It looks like our fishing technique is improving, slowly but surely. Yesterday afternoon we reeled in 3 Mahi-Mahi. One was a keeper at 20″. Not huge but enough for a meal for us all.

Last night during dinner the breeze camp up and we started moving along at a good clip of 8 knots. After dinner Brady and I went to the stern to pull in the gear for the night. We were delighted to find 2 Yellow Fin Tuna as we reeled the lines in. We must not have heard the strike alarm go off (beer cans tied to the lines). We filleted both on the spot and within minutes were enjoying the freshest Yellow Fin sashimi available on the planet. The flesh was warm and the most incredible tasting treat one could hope for, without even a hint of fishy smell. Looks like we’ll be rolling sushi for lunch today!

Here’s the fire drill we go through when the alarm goes off:
1) Yell FISH ON!

2) Immediately reduce boat speed by furling sails or altering course.

3) Set the hook with increased drag (reel) or a sharp tug on the hand line.

4) Assuming it’s not too big for the gear start playing the fish trying to bring it in little by little without ripping the hook out or breaking the gear. This is where we’ve lost most of our lures.

5) Land the fish (using a gaff hook for larger ones) and immediately douse with a shot of cheap rot-gut vodka directly into the gills. This kills them quickly and cleanly.

6) Cut the gills and bleed by dragging backwards off the stern of the boat for a few minutes.

7) Sharpen your knife and fillet.

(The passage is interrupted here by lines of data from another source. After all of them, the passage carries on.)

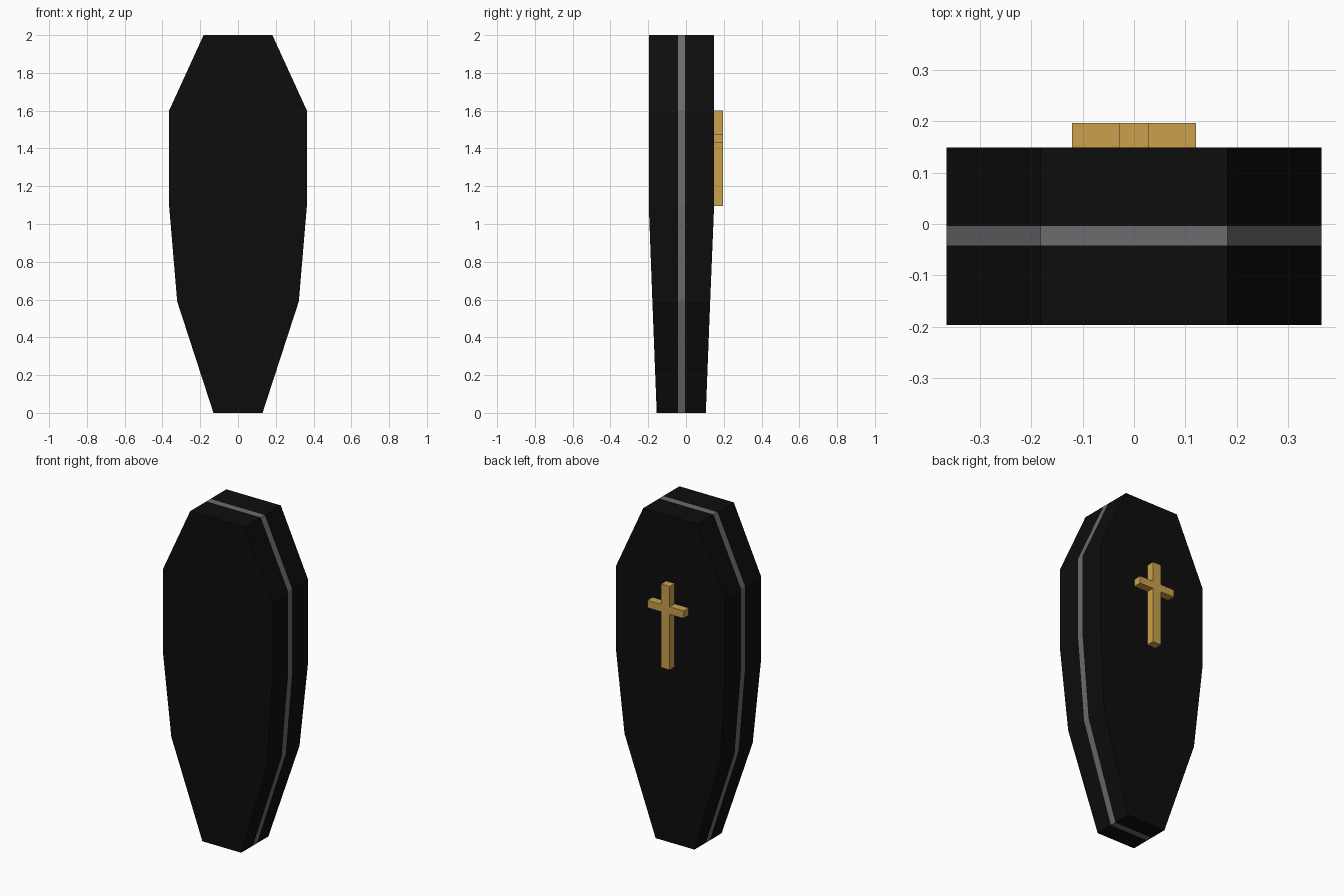
import bpy, bmesh

if "Cube" in bpy.data.objects:
    bpy.data.objects.remove(bpy.data.objects["Cube"])


def material(name, rgb):
    m = bpy.data.materials.new(name)
    m.diffuse_color = (*rgb, 1)
    m.use_nodes = True
    m.node_tree.nodes["Principled BSDF"].inputs["Base Color"].default_value = m.diffuse_color
    return m


black = material("black lacquer", (0.004, 0.004, 0.004))
grey = material("grey trim", (0.15, 0.148, 0.158))
gold = material("gold", (0.60, 0.35, 0.072))


def make_object(name, bm, mats):
    bmesh.ops.recalc_face_normals(bm, faces=bm.faces)
    me = bpy.data.meshes.new(name)
    bm.to_mesh(me)
    bm.free()
    for m in mats:
        me.materials.append(m)
    ob = bpy.data.objects.new(name, me)
    bpy.context.collection.objects.link(ob)
    return ob


# Coffin body: z, half width, front y, back y
levels = [(0.0, 0.13, -0.155, 0.105), (0.59, 0.322, -0.178, 0.128),
          (1.10, 0.365, -0.197, 0.149), (1.60, 0.365, -0.197, 0.149),
          (2.0, 0.182, -0.197, 0.149)]
BAND = (-0.042, -0.004)

bm = bmesh.new()
# each level is a ring round the body; columns 1-2 and 5-6 bound the trim band
rings = []
for z, w, front, back in levels:
    ys = (front, *BAND, back)
    ring = [(w, y, z) for y in ys] + [(-w, y, z) for y in reversed(ys)]
    rings.append([bm.verts.new(p) for p in ring])
for a, b in zip(rings, rings[1:]):
    for i in range(8):
        j = (i + 1) % 8
        f = bm.faces.new((a[i], a[j], b[j], b[i]))
        f.material_index = int(i in (1, 5))
# head and foot ends, with the band running across them
for ring in (rings[0], rings[-1]):
    for i in range(3):
        f = bm.faces.new((ring[i], ring[i + 1], ring[6 - i], ring[7 - i]))
        f.material_index = int(i == 1)
make_object("coffin_body", bm, [black, grey])

# Cross on the lid: one extruded outline, mirrored left to right
half = [(0.029, 1.095), (0.029, 1.432), (0.121, 1.432), (0.121, 1.477),
        (0.029, 1.477), (0.029, 1.60)]
outline = half + [(-x, z) for x, z in reversed(half)]
bm = bmesh.new()
face = bm.faces.new([bm.verts.new((x, 0.147, z)) for x, z in outline])
out = bmesh.ops.extrude_face_region(bm, geom=[face])
moved = [v for v in out["geom"] if isinstance(v, bmesh.types.BMVert)]
bmesh.ops.translate(bm, verts=moved, vec=(0, 0.05, 0))
make_object("lid_cross", bm, [gold])
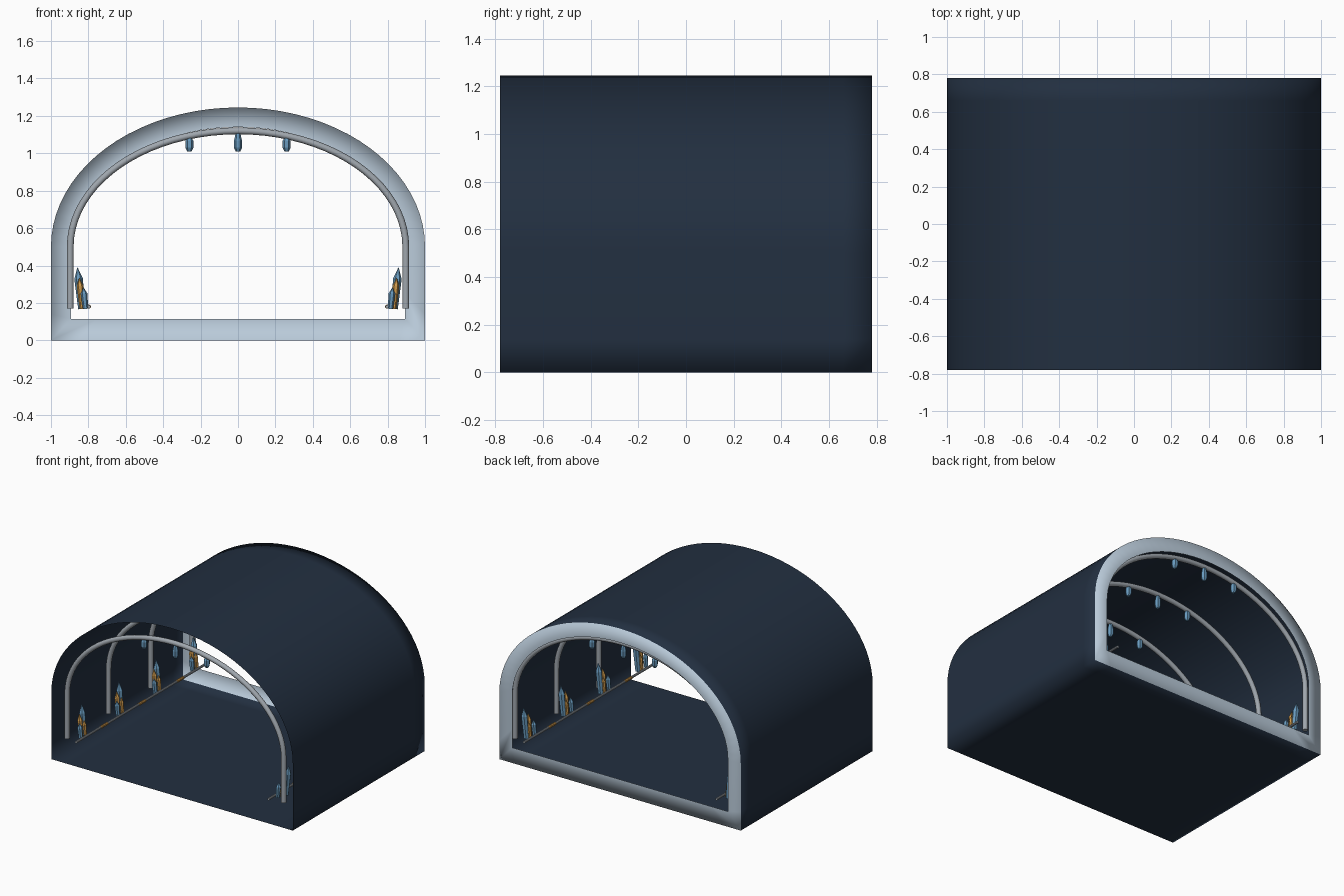
import bpy, bmesh, math
from mathutils import Matrix, Vector

cube = bpy.data.objects.get("Cube")
if cube:
    bpy.data.objects.remove(cube, do_unlink=True)


def material(name, rgb):
    linear = [((c / 255 + 0.055) / 1.055) ** 2.4 for c in rgb] + [1]
    m = bpy.data.materials.new(name)
    m.use_nodes = True
    m.diffuse_color = linear
    m.node_tree.nodes["Principled BSDF"].inputs["Base Color"].default_value = linear
    return m


NAVY = material("dark navy", (34, 47, 64))
PALE = material("pale steel blue", (186, 203, 218))
GREY = material("metal grey", (160, 167, 174))
BLUE = material("crystal blue", (104, 154, 190))
GOLD = material("crystal gold", (208, 154, 76))

HALF_LENGTH = 0.78
SPRING = 0.5          # height where walls turn into the vault
RIB_YS = (-0.74, -0.25, 0.25, 0.74)
CLUSTER_YS = (-0.66, -0.22, 0.22, 0.66)


def arch(width, top, steps=40):
    """Half-ellipse from the +x springing over to the -x springing."""
    angles = [math.pi * i / steps for i in range(steps + 1)]
    return [(width * math.cos(a), SPRING + (top - SPRING) * math.sin(a)) for a in angles]


def closed_profile(width, base, top):
    """Vault, both walls and the floor, going round once."""
    knee = base + 0.14
    inset = width - 0.14
    return ([(width, base), (width, knee)] + arch(width, top)
            + [(-width, knee), (-width, base), (-inset, base), (inset, base)])


def add_mesh(name, bm, mats, smooth=False):
    mesh = bpy.data.meshes.new(name)
    bm.to_mesh(mesh)
    bm.free()
    for m in mats:
        mesh.materials.append(m)
    for p in mesh.polygons:
        p.use_smooth = smooth
    ob = bpy.data.objects.new(name, mesh)
    bpy.context.collection.objects.link(ob)
    return ob


def lathe(name, profile, sides, mat, matrix, smooth=False):
    """Turn (radius, height) points around z; radius 0 makes a tip."""
    bm = bmesh.new()
    rings = []
    for r, z in profile:
        count = sides if r else 1
        rings.append([bm.verts.new((r * math.cos(math.tau * i / sides),
                                    r * math.sin(math.tau * i / sides), z))
                      for i in range(count)])
    for low, high in zip(rings, rings[1:]):
        for i in range(sides):
            j = (i + 1) % sides
            if len(high) == 1:
                bm.faces.new((low[i], low[j], high[0]))
            else:
                bm.faces.new((low[i], low[j], high[j], high[i]))
    bm.faces.new(rings[0][::-1])
    if len(rings[-1]) > 1:
        bm.faces.new(rings[-1])
    bm.transform(matrix)
    return add_mesh(name, bm, [mat], smooth)


# Thin tunnel skin with a pale rim closing inward at the back end
outer = closed_profile(1.0, 0.0, 1.245)
inner = closed_profile(0.893, 0.115, 1.14)
bm = bmesh.new()
rings = [[bm.verts.new((x, y, z)) for x, z in outer]
         for y in (-HALF_LENGTH, -0.66, 0.66, HALF_LENGTH)]
rings.append([bm.verts.new((x, HALF_LENGTH, z)) for x, z in inner])
for k, (a, b) in enumerate(zip(rings, rings[1:])):
    for i in range(len(a)):
        j = (i + 1) % len(a)
        face = bm.faces.new((a[i], b[i], b[j], a[j]))
        face.material_index = int(k == len(rings) - 2)
add_mesh("tunnel_shell", bm, [NAVY, PALE], smooth=True)

# Arched support ribs
for n, y in enumerate(RIB_YS, 1):
    curve = bpy.data.curves.new(f"rib_{n}", "CURVE")
    curve.dimensions = "3D"
    curve.bevel_depth = 0.018
    curve.bevel_resolution = 3
    curve.use_fill_caps = True
    path = [(0.897, 0.17)] + arch(0.897, 1.12) + [(-0.897, 0.17)]
    spline = curve.splines.new("POLY")
    spline.points.add(len(path) - 1)
    for point, (x, z) in zip(spline.points, path):
        point.co = (x, y, z, 1)
    spline.use_smooth = True
    curve.materials.append(GREY)
    bpy.context.collection.objects.link(bpy.data.objects.new(f"rib_{n}", curve))

    # Three hanging lamps under each rib
    for label, x in (("left", 0.26), ("middle", 0), ("right", -0.26)):
        top = SPRING + 0.61 * math.sqrt(1 - (x / 0.897) ** 2)
        lathe(f"lamp_{n}_{label}",
              [(0.012, 1.01), (0.022, 1.03), (0.022, 1.065), (0.012, top)],
              6, BLUE, Matrix.Translation((x, y, 0)))

# Crystals: name, colour, radius, height, distance from middle, offset along tunnel
CRYSTALS = (
    ("tall", BLUE, 0.023, 0.225, 0.836, 0.035),
    ("gold", GOLD, 0.018, 0.17, 0.832, -0.005),
    ("small_gold", GOLD, 0.014, 0.12, 0.815, 0.02),
    ("short", BLUE, 0.018, 0.115, 0.815, -0.035),
)

for side, s in (("left", 1), ("right", -1)):
    # Leaning crystal clusters along the wall
    for n, y in enumerate(CLUSTER_YS, 1):
        for label, mat, r, h, x, dy in CRYSTALS:
            place = (Matrix.Translation((s * x, y + dy, 0.168))
                     @ Matrix.Rotation(s * 0.1, 4, "Y"))
            lathe(f"crystal_{side}_{n}_{label}",
                  [(r * 0.8, 0), (r, h * 0.72), (0, h)], 6, mat, place)

    # Low rail with gold sleeves
    along = Matrix.Rotation(-math.pi / 2, 4, "X")
    lathe(f"rail_{side}", [(0.009, -HALF_LENGTH), (0.009, HALF_LENGTH)], 10, GREY,
          Matrix.Translation((s * 0.797, 0, 0.18)) @ along)
    for n, y in enumerate((-0.45, 0, 0.45), 1):
        lathe(f"sleeve_{side}_{n}", [(0.011, -0.04), (0.011, 0.04)], 10, GOLD,
              Matrix.Translation((s * 0.797, y, 0.18)) @ along)
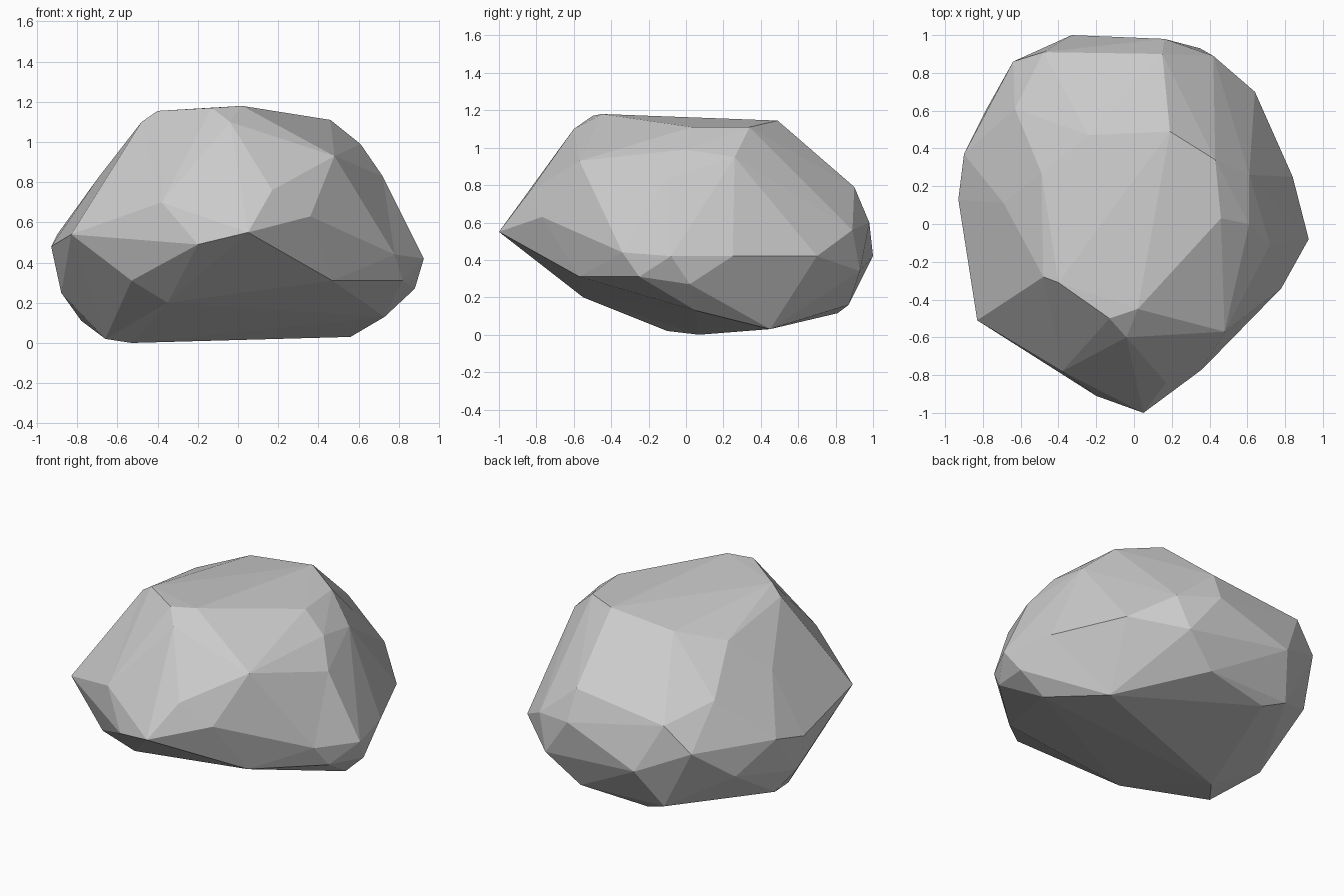
import bpy, bmesh
from mathutils import Vector

# Corner points of the faceted boulder, from crown to underside
CORNERS = [
    # crown
    (-0.40, -0.31, 1.155), (-0.13, -0.50, 1.17), (0.02, -0.45, 1.18), (-0.04, -0.60, 1.10),
    (0.46, 0.03, 1.11), (0.43, 0.34, 1.11), (0.19, 0.49, 1.145),
    (-0.48, -0.28, 1.10), (-0.49, 0.27, 1.03), (-0.24, 0.47, 1.10),
    # shoulder
    (0.48, -0.57, 0.93), (0.61, 0.0, 0.99), (0.61, 0.26, 0.95), (0.72, -0.11, 0.83),
    (0.17, -0.84, 0.76), (-0.38, -0.78, 0.70), (0.36, -0.77, 0.63), (-0.69, 0.11, 0.83),
    (-0.63, 0.61, 0.81), (0.15, 0.90, 0.79), (-0.48, 0.91, 0.72),
    # waist
    (0.05, -1.00, 0.55), (-0.20, -0.91, 0.49), (-0.83, -0.51, 0.54), (-0.93, 0.13, 0.48),
    (-0.90, 0.37, 0.54), (-0.64, 0.86, 0.56), (-0.33, 1.00, 0.42), (0.16, 0.98, 0.60),
    (0.42, 0.89, 0.56), (0.64, 0.70, 0.42), (0.84, 0.25, 0.42), (0.925, -0.08, 0.42),
    (0.78, -0.34, 0.44),
    # underside
    (-0.78, 0.61, 0.36), (0.35, 0.93, 0.34), (0.47, -0.57, 0.31), (0.82, -0.25, 0.31),
    (0.88, 0.02, 0.27), (0.73, 0.05, 0.13), (0.56, 0.45, 0.03), (0.14, 0.87, 0.16),
    (-0.30, 0.81, 0.115), (-0.44, 0.85, 0.17), (-0.88, 0.14, 0.25), (-0.78, 0.21, 0.11),
    (-0.53, 0.07, 0.00), (-0.66, -0.10, 0.02), (-0.53, -0.62, 0.31), (-0.35, -0.55, 0.20),
]
CENTRE = Vector((0, 0, 0.55))

# Hull the corners after easing them toward a sphere, so shallow dents survive
bm = bmesh.new()
true_pos = bm.verts.layers.float_vector.new("true_pos")
for corner in CORNERS:
    offset = Vector(corner) - CENTRE
    v = bm.verts.new(offset.lerp(offset.normalized(), 0.3))
    v[true_pos] = corner
bmesh.ops.convex_hull(bm, input=bm.verts)
loose = [v for v in bm.verts if not v.link_faces]
bmesh.ops.delete(bm, geom=loose, context='VERTS')

# Return every corner to its real place
for v in bm.verts:
    v.co = v[true_pos]
bmesh.ops.recalc_face_normals(bm, faces=bm.faces)

mesh = bpy.data.meshes.new("boulder")
bm.to_mesh(mesh)
bm.free()
boulder = bpy.data.objects.new("boulder", mesh)
bpy.context.collection.objects.link(boulder)
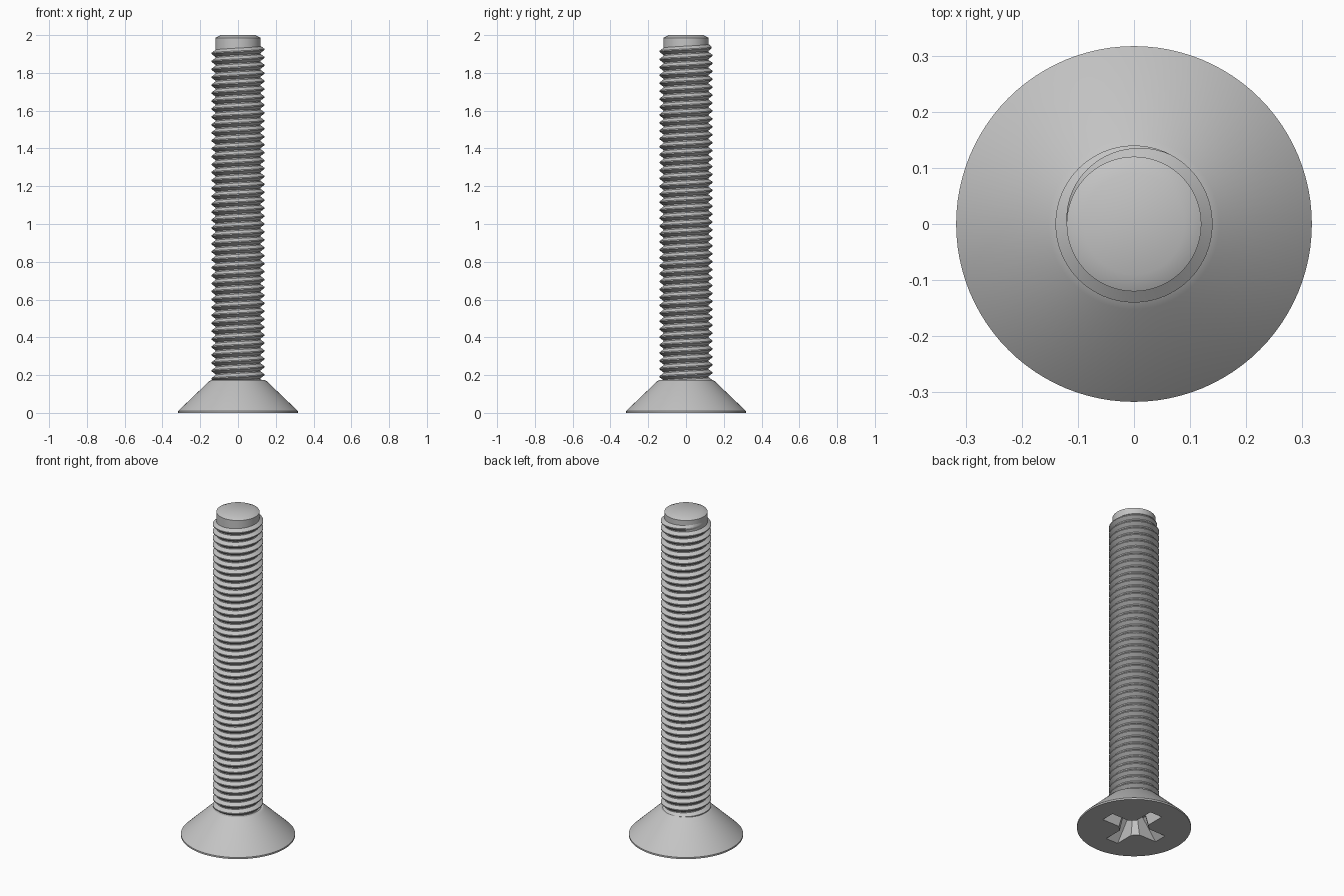
import bpy
import bmesh
import math

default_cube = bpy.data.objects.get("Cube")
if default_cube:
    bpy.data.objects.remove(default_cube, do_unlink=True)

SIDES = 96
PITCH = 0.042
CORE_R = 0.12
CREST_R = 0.14

# One plain steel grey for every part
steel = bpy.data.materials.new("steel grey")
steel.use_nodes = True
steel.diffuse_color = (0.55, 0.55, 0.55, 1)
steel.node_tree.nodes["Principled BSDF"].inputs["Base Color"].default_value = steel.diffuse_color


def make_object(name, bm):
    bmesh.ops.recalc_face_normals(bm, faces=bm.faces)
    mesh = bpy.data.meshes.new(name)
    bm.to_mesh(mesh)
    bm.free()
    mesh.materials.append(steel)
    obj = bpy.data.objects.new(name, mesh)
    bpy.context.collection.objects.link(obj)
    return obj


def loft(name, rings):
    """Join equal-length rings of points and cap both ends."""
    bm = bmesh.new()
    loops = [[bm.verts.new(p) for p in ring] for ring in rings]
    count = len(loops[0])
    for low, high in zip(loops, loops[1:]):
        for i in range(count):
            j = (i + 1) % count
            bm.faces.new((low[i], low[j], high[j], high[i]))
    bm.faces.new(loops[0])
    bm.faces.new(loops[-1])
    return make_object(name, bm)


def circle(radius, z):
    steps = [2 * math.pi * i / SIDES for i in range(SIDES)]
    return [(radius * math.cos(a), radius * math.sin(a), z) for a in steps]


def cross(reach, half, corner, z):
    """Four-armed outline with chamfered inner corners."""
    points = []
    for quarter in range(4):
        c, s = math.cos(quarter * math.pi / 2), math.sin(quarter * math.pi / 2)
        for x, y in ((corner, -half), (reach, -half), (reach, half), (corner, half)):
            points.append((x * c - y * s, x * s + y * c, z))
    return points


def smooth(obj, degrees):
    bpy.ops.object.select_all(action="DESELECT")
    obj.select_set(True)
    bpy.context.view_layer.objects.active = obj
    bpy.ops.object.shade_smooth_by_angle(angle=math.radians(degrees))


# Countersunk head with a thin rim and a small collar chamfer
head_profile = ((0.317, 0), (0.317, 0.01), (0.152, 0.168), (0.14, 0.175))
head = loft("countersunk_head", [circle(r, z) for r, z in head_profile])

# Tapered cross recess in the underside of the head
cutter = loft("recess_cutter", [cross(0.205, 0.043, 0.078, -0.015),
                                cross(0.09, 0.03, 0.048, 0.11)])
cutter.hide_render = True
cut = head.modifiers.new("cross recess", "BOOLEAN")
cut.operation = "DIFFERENCE"
cut.solver = "EXACT"
cut.object = cutter
bpy.ops.object.select_all(action="DESELECT")
bpy.context.view_layer.objects.active = head
head.select_set(True)
bpy.ops.object.modifier_apply(modifier=cut.name)
bpy.data.objects.remove(cutter, do_unlink=True)
smooth(head, 20)

# Plain core with a chamfered tip
core_profile = ((CORE_R, 0.15), (CORE_R, 1.985), (0.09, 2.0))
core = loft("shaft_core", [circle(r, z) for r, z in core_profile])
smooth(core, 30)

# Right-hand thread: ridge section swept up a helix, fading out near the tip
START_Z, END_Z = 0.15, 1.945
STEPS = 64
total = int((END_Z - START_Z) / PITCH * STEPS)
fade = STEPS // 3
sections = []
for i in range(total + 1):
    left = total - i
    angle = math.pi - 2 * math.pi * left / STEPS
    z = END_Z - PITCH * left / STEPS
    crest = CORE_R + (CREST_R - CORE_R) * min(1, left / fade)
    section = ((CORE_R - 0.002, -0.46), (crest, -0.07), (crest, 0.07), (CORE_R - 0.002, 0.46))
    sections.append([(r * math.cos(angle), r * math.sin(angle), z + PITCH * h)
                     for r, h in section])
thread = loft("screw_thread", sections)
smooth(thread, 25)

All the above steps often happen in adverse conditions with a pitching boat, waves, and wind to contend with. It’s very intense and totally worth it though.

This morning we caught another Mahi but it was too small to be a keeper. We’re not breaking any records for size but our consistency is paying off. The tally so far: 6 Mahi-Mahi (2 keepers), 2 Yellow Fin, and 6 lost lures (sea monsters too big for our gear). I’m really enjoying the challenge of fishing on the ocean, even more than I thought I would. Now I realize why people spend serious money on serious gear. I’m already trying to figure out ways to replace our diminishing lure supply, and pickup up a rod and reel that can handle some of the larger fish that are out here.

We’re just over the 1/2 way mark for the trip. We’ve been at sea for 11 days, 18 days if you count our time at Isla San Benedicto. We have 1,300 NM before reaching Hiva Oa and are about 350 NM north of the equator. We’re motoring south through the doldrums and ITCZ in 2 knots of wind. It’s been oppressively hot for the past few days with cabin temps nearing 100F. Given our current course and speed we’re looking at landfall in 8 or so days!